The 2015 appeal includes two important dates: March 22 will be First Report Sunday, and Appeal Week will culminate on March 29, according to Bishop Malone. Furthermore, while Appeal Week marks the strongest push for donations to Catholic Charities, they will continue until its fiscal year ends June 30.
Sister Mary McCarrick, OSF, diocesan director of Catholic Charities, said this year, the appeal will have an updated website where donors may now make their contributions in several different ways. Donors may choose to make monthly or quarterly donations to make it easier for them to do so. "We try to make it as easy as possible for you to contribute to this good mission and good ministry," said Sister Mary.
Sister Mary also said the 2015 appeal directors, Jake and Katie Schneider, chose St. Francis of Assisi as the patron saint of this year's appeal. According to Sister Mary, St. Francis of Assisi began his life as a pampered, wealthy young man who initially snubbed lepers, but later in life, he went out of his way to serve not only lepers, but also many others who were less fortunate, until his death at age 44.
"He lived among them, taking care of their needs for food, medicine, friendship and peace," Sister Mary added. "You can see why they chose St. Francis as the patron for the appeal, and for Catholic Charities all over the country. As Catholic Charities, we commit ourselves in that same spirit to provide food, shelter and medicine, always to provide friendship and peace to the 145,000 people who come to us. We come in Christ's own name, serving those whom we see so clearly to be the living Body of Christ."

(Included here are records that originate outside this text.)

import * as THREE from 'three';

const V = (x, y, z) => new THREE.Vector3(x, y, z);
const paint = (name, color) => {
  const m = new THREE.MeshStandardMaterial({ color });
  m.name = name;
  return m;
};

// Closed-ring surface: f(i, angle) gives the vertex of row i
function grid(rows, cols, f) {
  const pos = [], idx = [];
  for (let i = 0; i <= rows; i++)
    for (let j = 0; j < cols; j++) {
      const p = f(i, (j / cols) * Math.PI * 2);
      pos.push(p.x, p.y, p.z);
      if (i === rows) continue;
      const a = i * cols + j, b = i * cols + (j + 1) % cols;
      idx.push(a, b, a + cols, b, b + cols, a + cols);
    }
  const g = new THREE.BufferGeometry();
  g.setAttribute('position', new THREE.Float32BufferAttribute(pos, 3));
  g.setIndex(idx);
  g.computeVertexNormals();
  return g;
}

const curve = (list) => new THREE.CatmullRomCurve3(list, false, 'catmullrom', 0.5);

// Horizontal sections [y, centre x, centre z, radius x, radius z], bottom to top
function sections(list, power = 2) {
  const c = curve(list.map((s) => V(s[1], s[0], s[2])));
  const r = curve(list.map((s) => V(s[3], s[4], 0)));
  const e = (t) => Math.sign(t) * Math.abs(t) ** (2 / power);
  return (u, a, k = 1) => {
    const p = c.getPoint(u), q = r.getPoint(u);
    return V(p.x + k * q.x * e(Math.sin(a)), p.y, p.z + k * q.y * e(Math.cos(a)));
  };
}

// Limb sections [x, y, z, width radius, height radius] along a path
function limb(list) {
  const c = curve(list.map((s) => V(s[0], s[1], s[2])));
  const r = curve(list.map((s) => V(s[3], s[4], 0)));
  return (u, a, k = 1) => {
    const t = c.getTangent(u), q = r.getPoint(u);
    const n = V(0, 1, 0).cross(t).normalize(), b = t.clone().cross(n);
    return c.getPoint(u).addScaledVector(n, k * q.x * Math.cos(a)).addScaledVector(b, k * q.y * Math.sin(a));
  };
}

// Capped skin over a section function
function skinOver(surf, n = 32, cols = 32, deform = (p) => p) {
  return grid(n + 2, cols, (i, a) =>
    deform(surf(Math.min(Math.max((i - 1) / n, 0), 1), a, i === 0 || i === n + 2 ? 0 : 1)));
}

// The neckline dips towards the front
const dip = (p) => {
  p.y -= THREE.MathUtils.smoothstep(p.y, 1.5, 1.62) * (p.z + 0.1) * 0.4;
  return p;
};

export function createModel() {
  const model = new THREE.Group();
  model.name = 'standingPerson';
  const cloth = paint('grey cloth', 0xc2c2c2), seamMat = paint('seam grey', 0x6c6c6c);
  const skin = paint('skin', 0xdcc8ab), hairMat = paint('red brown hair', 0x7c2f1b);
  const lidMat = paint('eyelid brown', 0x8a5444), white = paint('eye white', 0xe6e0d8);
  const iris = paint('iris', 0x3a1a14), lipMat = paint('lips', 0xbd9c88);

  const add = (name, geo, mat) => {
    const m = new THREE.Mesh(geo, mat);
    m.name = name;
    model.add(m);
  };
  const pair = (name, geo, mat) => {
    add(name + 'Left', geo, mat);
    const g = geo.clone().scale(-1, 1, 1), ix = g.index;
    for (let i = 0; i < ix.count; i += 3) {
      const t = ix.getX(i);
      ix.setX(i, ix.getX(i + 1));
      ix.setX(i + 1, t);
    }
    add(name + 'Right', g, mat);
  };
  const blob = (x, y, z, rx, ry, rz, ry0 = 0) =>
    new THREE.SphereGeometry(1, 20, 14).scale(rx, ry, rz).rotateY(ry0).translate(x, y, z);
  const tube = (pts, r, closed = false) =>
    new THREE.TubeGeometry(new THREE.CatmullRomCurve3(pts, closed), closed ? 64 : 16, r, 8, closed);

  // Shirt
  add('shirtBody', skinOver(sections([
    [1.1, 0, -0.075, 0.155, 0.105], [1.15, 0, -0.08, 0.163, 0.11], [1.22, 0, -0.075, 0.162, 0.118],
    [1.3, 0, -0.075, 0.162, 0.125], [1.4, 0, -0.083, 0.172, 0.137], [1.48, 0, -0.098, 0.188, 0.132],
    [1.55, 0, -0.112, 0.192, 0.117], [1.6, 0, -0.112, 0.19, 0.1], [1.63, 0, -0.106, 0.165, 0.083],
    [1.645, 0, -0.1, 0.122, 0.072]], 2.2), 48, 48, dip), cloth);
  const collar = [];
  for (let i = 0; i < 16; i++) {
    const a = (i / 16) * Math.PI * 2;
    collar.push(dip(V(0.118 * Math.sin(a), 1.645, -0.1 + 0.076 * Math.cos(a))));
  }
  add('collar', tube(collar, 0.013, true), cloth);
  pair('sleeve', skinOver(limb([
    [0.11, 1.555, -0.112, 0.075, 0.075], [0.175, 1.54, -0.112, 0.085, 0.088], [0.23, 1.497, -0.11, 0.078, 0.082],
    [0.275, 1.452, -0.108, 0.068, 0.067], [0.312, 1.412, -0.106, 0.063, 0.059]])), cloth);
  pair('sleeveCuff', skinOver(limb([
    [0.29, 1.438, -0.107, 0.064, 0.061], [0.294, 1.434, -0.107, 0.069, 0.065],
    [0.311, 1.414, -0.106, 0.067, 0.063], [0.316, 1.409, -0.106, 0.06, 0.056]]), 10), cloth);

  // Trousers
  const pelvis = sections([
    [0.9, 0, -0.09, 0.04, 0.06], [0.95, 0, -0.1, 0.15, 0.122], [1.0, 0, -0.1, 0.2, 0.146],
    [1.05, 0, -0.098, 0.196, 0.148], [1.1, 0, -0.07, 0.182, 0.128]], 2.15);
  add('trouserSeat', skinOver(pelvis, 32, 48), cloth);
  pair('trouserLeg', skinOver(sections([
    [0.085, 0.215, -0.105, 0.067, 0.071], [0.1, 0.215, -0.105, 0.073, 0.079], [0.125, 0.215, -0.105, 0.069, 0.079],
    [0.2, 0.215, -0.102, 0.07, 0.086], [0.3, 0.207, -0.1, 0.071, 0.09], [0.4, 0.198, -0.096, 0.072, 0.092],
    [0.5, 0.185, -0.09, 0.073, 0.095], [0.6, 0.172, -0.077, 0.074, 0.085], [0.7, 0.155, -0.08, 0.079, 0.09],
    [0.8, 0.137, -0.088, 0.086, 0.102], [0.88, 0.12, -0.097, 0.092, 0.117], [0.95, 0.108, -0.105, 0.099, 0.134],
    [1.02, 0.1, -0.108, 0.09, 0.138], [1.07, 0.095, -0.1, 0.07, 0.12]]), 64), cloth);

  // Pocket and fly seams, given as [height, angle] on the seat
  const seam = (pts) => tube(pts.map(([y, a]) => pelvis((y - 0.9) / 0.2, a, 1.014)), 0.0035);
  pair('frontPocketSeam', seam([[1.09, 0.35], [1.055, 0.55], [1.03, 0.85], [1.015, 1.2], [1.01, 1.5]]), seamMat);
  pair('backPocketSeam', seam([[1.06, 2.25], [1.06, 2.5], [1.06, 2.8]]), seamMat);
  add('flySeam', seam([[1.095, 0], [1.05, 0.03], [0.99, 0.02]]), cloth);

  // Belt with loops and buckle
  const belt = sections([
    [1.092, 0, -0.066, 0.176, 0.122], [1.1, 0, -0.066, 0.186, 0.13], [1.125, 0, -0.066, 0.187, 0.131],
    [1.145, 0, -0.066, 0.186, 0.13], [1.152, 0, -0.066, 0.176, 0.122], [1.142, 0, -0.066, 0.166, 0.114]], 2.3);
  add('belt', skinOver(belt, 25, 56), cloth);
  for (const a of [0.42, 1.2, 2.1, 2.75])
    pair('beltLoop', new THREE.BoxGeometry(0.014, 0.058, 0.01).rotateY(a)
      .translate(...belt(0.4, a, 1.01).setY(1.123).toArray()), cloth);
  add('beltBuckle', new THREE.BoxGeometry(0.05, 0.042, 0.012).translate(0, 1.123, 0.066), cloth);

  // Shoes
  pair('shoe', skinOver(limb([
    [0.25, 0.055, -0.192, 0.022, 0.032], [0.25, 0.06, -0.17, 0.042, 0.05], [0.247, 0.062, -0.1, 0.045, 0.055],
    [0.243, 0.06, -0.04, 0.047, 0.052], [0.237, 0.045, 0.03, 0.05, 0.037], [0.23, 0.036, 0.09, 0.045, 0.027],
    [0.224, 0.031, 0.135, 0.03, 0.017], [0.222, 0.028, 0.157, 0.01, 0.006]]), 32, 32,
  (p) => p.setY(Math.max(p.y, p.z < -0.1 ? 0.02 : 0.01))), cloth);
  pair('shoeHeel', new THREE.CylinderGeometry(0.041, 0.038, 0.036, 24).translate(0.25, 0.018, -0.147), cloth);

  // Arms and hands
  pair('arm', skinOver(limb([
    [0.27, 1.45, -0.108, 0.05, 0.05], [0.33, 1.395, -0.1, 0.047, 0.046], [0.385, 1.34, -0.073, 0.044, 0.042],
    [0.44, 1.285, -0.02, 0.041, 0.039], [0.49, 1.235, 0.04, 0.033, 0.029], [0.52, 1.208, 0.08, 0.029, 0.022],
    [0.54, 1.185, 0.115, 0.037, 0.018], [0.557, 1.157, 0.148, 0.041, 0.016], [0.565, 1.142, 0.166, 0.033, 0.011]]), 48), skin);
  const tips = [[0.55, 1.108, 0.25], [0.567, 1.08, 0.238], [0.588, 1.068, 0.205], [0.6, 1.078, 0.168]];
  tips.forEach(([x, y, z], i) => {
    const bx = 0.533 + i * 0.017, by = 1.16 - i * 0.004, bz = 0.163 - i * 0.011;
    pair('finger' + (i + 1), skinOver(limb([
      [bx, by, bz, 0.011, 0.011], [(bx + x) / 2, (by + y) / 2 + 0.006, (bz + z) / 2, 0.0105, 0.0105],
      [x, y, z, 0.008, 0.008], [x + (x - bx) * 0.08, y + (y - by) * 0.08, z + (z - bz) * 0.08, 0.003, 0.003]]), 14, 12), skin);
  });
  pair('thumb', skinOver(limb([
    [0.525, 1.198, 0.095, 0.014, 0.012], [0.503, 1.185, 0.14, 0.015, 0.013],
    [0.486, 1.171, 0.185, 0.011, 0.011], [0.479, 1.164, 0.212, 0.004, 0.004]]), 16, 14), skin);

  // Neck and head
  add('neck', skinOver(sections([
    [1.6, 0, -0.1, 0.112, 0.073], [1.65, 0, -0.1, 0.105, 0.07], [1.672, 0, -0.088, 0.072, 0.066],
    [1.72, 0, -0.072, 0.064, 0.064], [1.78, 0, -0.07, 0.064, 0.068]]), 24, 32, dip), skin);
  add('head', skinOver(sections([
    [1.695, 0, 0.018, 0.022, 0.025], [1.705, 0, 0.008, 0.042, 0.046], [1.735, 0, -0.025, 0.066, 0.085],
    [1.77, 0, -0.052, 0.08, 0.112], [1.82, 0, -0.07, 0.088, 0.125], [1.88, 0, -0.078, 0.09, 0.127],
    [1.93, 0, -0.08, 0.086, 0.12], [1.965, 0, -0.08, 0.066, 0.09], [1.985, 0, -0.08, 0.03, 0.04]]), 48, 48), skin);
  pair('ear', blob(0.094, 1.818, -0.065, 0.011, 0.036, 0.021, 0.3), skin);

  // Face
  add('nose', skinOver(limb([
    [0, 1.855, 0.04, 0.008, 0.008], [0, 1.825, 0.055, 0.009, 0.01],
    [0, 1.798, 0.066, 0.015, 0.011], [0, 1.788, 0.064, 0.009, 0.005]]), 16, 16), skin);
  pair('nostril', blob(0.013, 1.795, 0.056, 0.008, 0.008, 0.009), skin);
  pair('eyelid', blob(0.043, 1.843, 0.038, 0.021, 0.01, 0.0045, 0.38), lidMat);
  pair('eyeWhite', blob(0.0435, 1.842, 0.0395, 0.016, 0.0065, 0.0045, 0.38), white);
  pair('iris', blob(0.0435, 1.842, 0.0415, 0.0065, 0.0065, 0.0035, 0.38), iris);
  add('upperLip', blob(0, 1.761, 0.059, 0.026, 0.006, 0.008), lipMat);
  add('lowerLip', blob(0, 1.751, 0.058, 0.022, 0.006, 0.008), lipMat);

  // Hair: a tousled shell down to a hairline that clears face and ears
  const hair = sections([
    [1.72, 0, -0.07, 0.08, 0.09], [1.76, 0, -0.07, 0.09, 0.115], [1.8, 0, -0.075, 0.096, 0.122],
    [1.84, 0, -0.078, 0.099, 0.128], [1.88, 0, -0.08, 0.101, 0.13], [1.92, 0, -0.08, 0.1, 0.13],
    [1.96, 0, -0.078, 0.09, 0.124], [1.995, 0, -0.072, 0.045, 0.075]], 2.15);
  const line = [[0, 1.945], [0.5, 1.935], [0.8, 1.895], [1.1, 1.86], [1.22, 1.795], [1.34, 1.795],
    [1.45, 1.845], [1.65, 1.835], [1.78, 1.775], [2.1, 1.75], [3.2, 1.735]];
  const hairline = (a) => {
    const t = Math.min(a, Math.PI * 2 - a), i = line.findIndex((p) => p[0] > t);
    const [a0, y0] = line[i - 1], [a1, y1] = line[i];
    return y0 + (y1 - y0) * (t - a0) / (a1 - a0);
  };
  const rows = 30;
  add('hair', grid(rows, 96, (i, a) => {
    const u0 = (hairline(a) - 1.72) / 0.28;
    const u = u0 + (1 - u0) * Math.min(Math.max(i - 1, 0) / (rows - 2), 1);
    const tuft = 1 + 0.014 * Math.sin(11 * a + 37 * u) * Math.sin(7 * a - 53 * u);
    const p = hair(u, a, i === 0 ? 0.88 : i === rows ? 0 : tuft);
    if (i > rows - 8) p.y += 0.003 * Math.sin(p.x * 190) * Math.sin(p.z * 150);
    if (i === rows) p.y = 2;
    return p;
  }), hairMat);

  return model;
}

Jake Schneider said when he and his wife were first asked to take on the responsibility of being the co-chairs of the 2015 appeal, they did not know the extent of Catholic Charities' ministry.
"Through the steady, gentle tutelage of Sister Mary and Dennis, we've come to know the breadth of the organization and what it accomplishes in the community. Without a doubt, we know it's the best work we do as a church," Schneider said. "Every year, this appeal faces unique challenges."
In spite of a struggling economy and shrinking donor base in Western New York over the last several years, as well as Buffalo's status as one of the nation's poorest cities, the Schneiders remain confident the appeal will be able to meet its goal of raising $10.9 million, as the appeals have met goals in previous years. He also said Bishop Malone has been "extremely supportive of everything we do."
"With Bishop Malone's steadfast leadership, with the help of our dedicated staff, our 2015 leadership team who we're very thrilled to be working with, and the vast number of parish volunteers who, each year, form the backbone of this appeal, we're confident we'll be successful," Schneider added.
Sister Mary said Catholic Charities relies entirely on the devotion and commitment of its team of about 700 volunteers. These dedicated individuals go out to corporations, businesses, individuals, parishes and foundations to ask them to support Catholic Charities in its mission to continue "bringing friendship and peace, along with so many other emotional supports, to people in need," Sister Mary said.
According to Walczyk, several years ago Catholic Charities decided to make what he called a "strategic decision" to reuse some of the existing church property, which, in turn, led to its decision to hold the press conference for this year's 91st appeal in A Gathering Place. Walczyk also announced plans for another satellite location for A Gathering Place this year, in Eggertsville on the St. Benedict Parish campus.
A Gathering Place is currently in the former school of St. Stanislaus Parish in Buffalo, which Walczyk recalled is the "Mother Church of Polonia" and an iconic, historic fixture of the East Side of Buffalo. In addition to A Gathering Place, Catholic Charities also provides a foster grandparent program, Project Hope and a comprehensive care and home visitation for seniors, headquartered in the same building.
Walczyk added, "As a whole, our older adult services are designed to support seniors in their need for safety, socialization, independence and the ability to remain in their familiar home and community. It also is a service that supports caregivers, their loved ones, through respite and education."